» Instructions for the task: For the material below, output exactly the span from the line with "bm.faces.new([r[-1] for r in rings])" to the line with "return finish(obj, name, mat)", including both, and nothing besides.

____________________

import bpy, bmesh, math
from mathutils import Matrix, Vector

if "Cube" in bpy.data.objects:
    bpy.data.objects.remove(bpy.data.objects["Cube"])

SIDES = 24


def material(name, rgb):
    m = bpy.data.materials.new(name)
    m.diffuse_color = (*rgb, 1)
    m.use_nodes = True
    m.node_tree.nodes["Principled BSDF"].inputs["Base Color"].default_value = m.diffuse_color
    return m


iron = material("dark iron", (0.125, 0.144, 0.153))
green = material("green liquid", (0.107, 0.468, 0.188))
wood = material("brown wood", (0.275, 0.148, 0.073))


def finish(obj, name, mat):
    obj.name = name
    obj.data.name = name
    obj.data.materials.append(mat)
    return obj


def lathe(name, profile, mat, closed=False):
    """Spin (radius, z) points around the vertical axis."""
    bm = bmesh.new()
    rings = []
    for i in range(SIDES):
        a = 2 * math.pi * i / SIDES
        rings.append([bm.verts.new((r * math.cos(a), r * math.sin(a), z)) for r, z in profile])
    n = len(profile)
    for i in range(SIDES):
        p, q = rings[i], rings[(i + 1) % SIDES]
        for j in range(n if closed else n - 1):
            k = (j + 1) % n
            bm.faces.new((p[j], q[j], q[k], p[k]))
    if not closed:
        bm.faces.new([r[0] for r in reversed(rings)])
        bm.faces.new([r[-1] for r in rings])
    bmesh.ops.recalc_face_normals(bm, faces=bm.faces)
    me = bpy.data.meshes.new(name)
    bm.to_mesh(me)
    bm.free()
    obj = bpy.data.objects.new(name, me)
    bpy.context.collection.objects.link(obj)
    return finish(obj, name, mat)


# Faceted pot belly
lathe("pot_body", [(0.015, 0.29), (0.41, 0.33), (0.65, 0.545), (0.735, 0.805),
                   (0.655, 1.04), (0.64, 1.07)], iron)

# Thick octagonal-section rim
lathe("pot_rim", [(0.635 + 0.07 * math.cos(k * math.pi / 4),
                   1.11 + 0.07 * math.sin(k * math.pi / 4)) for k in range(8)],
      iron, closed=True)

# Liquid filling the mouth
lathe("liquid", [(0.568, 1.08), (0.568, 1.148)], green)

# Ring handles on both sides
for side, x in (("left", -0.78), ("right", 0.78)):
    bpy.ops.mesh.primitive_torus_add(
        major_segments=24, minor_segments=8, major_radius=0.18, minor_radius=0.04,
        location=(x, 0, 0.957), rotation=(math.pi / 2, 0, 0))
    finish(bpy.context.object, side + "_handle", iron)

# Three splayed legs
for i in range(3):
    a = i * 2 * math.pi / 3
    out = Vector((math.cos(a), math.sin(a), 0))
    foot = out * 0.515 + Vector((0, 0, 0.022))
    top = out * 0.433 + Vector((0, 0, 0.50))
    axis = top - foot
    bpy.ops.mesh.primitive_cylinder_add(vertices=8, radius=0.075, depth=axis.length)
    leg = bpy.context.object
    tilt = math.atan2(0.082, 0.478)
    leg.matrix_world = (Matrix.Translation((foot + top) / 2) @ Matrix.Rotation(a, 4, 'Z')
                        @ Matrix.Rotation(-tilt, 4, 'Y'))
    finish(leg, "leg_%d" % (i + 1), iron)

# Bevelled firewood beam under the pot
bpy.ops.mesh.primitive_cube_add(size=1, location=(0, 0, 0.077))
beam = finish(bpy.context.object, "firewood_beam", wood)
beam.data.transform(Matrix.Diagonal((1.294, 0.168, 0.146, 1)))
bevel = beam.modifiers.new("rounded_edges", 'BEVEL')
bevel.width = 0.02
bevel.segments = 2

____________________

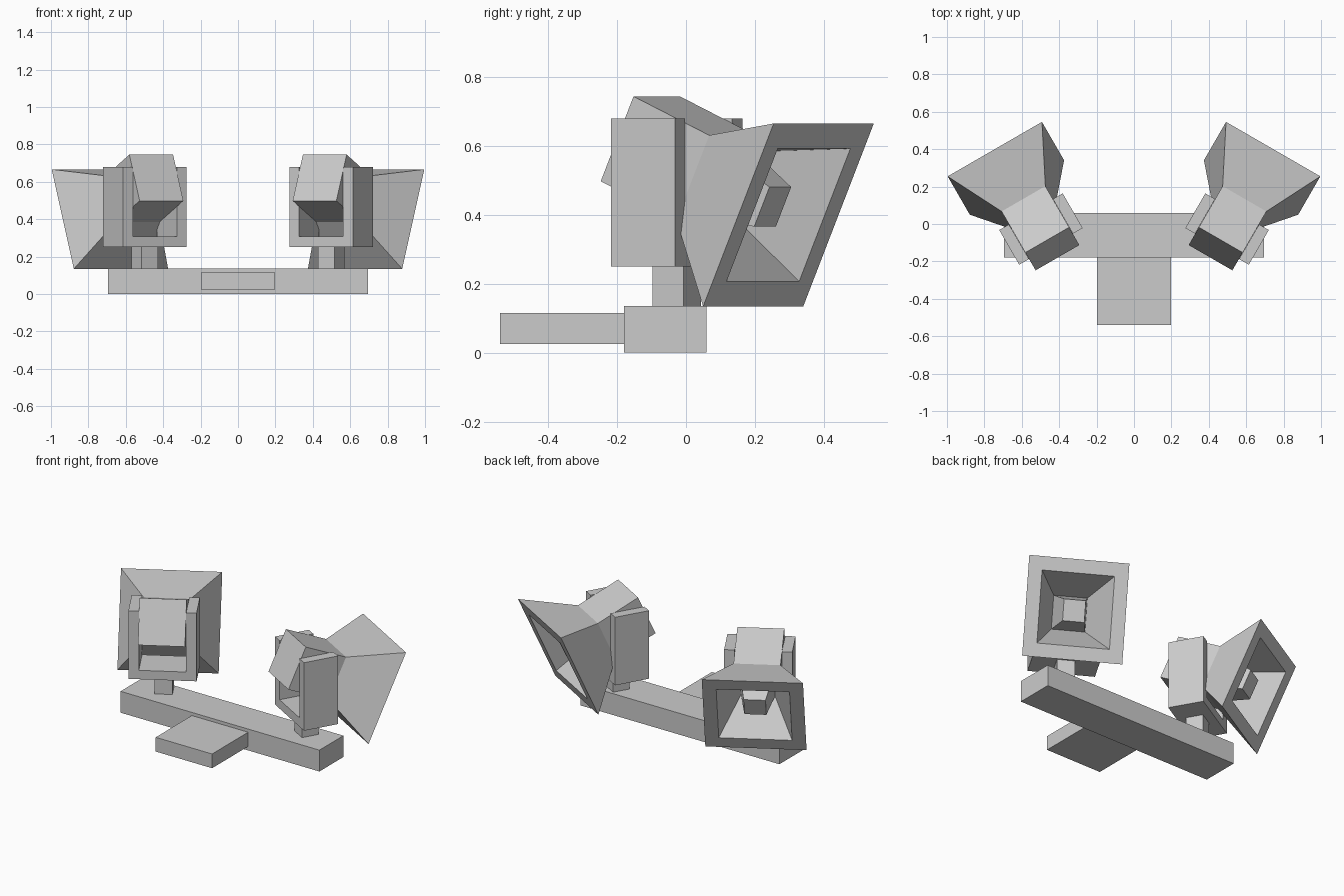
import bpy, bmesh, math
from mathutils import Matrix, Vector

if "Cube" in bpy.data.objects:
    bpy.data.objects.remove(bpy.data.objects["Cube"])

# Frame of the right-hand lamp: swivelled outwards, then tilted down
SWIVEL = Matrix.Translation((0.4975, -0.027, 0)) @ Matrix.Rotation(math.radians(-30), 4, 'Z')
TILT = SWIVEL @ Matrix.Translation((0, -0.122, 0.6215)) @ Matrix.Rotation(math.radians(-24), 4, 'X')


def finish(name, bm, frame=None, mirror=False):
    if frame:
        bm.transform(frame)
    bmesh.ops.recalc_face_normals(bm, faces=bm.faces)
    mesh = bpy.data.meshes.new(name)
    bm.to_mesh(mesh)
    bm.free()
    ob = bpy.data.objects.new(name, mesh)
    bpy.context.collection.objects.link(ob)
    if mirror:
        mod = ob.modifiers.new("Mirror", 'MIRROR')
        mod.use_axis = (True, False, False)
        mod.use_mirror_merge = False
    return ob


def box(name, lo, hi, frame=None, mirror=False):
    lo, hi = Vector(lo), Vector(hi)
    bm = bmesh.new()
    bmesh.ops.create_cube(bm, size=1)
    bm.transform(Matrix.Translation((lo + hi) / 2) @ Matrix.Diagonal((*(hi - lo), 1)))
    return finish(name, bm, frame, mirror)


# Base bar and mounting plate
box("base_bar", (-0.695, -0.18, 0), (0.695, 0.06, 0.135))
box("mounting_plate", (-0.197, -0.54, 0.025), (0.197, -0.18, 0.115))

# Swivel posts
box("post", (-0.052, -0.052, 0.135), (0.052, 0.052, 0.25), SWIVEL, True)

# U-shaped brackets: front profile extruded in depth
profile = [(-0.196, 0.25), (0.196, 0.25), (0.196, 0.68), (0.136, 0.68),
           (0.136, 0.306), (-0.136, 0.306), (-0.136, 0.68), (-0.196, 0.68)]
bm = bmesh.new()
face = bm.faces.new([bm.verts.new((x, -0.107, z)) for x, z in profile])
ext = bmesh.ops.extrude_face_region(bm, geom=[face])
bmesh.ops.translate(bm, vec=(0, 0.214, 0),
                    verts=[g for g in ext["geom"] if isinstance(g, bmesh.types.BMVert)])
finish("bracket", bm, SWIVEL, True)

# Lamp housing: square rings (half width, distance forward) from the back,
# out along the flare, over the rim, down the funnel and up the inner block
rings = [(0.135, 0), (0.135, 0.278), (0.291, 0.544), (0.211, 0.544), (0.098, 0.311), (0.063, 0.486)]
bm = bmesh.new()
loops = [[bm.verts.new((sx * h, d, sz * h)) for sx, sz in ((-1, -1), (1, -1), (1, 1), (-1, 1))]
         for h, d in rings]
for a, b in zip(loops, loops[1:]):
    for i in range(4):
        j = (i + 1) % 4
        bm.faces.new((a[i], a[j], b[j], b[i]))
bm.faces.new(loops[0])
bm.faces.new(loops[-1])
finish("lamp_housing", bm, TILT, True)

____________________

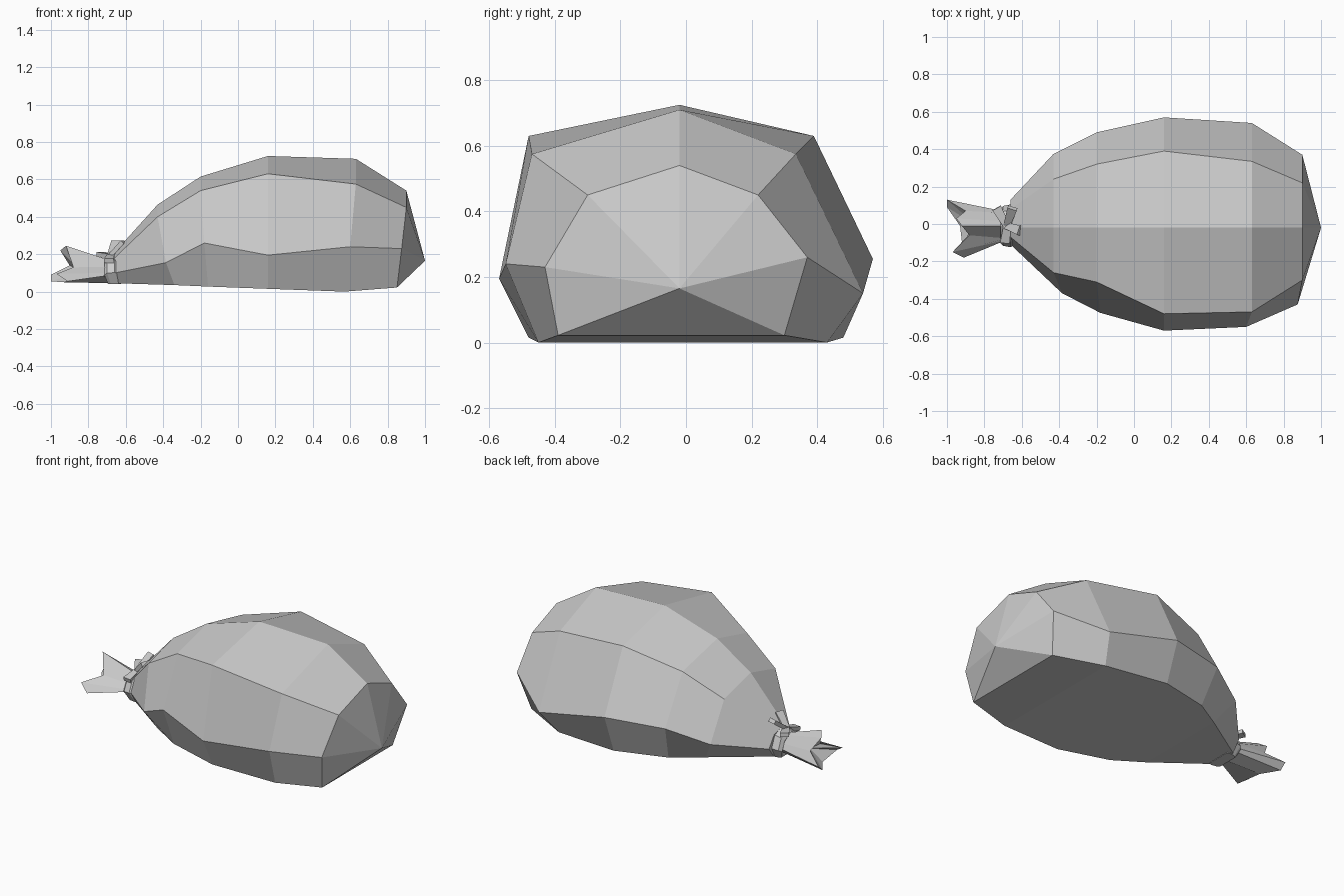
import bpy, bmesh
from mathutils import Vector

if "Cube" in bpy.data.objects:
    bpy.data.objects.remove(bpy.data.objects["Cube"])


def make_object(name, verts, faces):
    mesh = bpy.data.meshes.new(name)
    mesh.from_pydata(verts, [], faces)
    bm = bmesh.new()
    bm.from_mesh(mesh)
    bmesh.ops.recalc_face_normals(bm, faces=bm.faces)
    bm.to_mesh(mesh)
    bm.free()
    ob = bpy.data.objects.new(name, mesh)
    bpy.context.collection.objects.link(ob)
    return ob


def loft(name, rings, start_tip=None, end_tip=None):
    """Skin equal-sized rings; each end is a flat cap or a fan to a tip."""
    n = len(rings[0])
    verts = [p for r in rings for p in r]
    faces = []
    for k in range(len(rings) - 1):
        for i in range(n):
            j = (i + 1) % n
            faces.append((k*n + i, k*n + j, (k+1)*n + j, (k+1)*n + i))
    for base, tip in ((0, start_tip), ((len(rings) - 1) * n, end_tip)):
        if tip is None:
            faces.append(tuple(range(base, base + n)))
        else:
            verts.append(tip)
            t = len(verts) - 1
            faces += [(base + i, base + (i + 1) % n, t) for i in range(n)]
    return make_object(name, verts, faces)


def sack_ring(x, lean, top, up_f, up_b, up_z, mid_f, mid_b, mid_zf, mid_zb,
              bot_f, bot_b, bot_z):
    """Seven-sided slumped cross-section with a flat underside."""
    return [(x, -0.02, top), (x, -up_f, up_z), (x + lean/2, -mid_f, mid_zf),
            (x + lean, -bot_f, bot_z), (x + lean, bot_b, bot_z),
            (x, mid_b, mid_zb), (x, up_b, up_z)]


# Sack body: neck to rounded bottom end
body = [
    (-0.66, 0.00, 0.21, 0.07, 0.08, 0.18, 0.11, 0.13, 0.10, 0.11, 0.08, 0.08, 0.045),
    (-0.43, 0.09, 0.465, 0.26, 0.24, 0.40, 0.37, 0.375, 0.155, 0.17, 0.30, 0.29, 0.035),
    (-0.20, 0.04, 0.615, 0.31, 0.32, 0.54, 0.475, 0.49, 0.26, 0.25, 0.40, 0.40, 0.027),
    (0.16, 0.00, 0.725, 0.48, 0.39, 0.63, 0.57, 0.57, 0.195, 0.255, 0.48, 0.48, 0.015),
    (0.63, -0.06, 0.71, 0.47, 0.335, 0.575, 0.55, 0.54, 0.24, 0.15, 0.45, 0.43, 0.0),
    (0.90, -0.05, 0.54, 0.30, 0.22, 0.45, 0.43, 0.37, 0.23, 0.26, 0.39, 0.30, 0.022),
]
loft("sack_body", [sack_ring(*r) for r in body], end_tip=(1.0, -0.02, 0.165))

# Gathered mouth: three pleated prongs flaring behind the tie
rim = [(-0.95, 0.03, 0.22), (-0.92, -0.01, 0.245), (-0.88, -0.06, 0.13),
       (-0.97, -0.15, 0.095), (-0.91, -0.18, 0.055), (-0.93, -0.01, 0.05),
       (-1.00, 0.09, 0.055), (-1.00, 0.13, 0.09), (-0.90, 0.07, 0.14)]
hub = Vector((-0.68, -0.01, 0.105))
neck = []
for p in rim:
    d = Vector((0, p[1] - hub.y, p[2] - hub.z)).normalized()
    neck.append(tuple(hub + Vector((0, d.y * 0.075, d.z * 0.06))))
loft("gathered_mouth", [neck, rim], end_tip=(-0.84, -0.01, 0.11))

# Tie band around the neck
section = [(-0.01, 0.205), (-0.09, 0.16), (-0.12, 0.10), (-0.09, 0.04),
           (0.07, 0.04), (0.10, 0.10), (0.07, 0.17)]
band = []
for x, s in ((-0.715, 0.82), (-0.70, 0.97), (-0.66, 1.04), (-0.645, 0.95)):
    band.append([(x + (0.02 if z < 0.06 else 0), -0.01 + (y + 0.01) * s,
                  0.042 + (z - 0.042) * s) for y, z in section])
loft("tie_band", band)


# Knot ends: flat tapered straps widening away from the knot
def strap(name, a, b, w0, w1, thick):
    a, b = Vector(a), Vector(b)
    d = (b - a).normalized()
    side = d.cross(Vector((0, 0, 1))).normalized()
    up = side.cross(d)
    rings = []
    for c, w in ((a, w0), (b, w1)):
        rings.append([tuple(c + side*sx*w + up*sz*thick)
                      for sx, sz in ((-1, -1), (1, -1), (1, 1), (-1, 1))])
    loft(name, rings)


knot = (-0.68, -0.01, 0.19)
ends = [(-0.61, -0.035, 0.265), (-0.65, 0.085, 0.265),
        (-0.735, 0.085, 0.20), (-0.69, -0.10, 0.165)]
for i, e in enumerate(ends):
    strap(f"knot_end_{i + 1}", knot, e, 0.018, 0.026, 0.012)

____________________

» Reply:
        bm.faces.new([r[-1] for r in rings])
    bmesh.ops.recalc_face_normals(bm, faces=bm.faces)
    me = bpy.data.meshes.new(name)
    bm.to_mesh(me)
    bm.free()
    obj = bpy.data.objects.new(name, me)
    bpy.context.collection.objects.link(obj)
    return finish(obj, name, mat)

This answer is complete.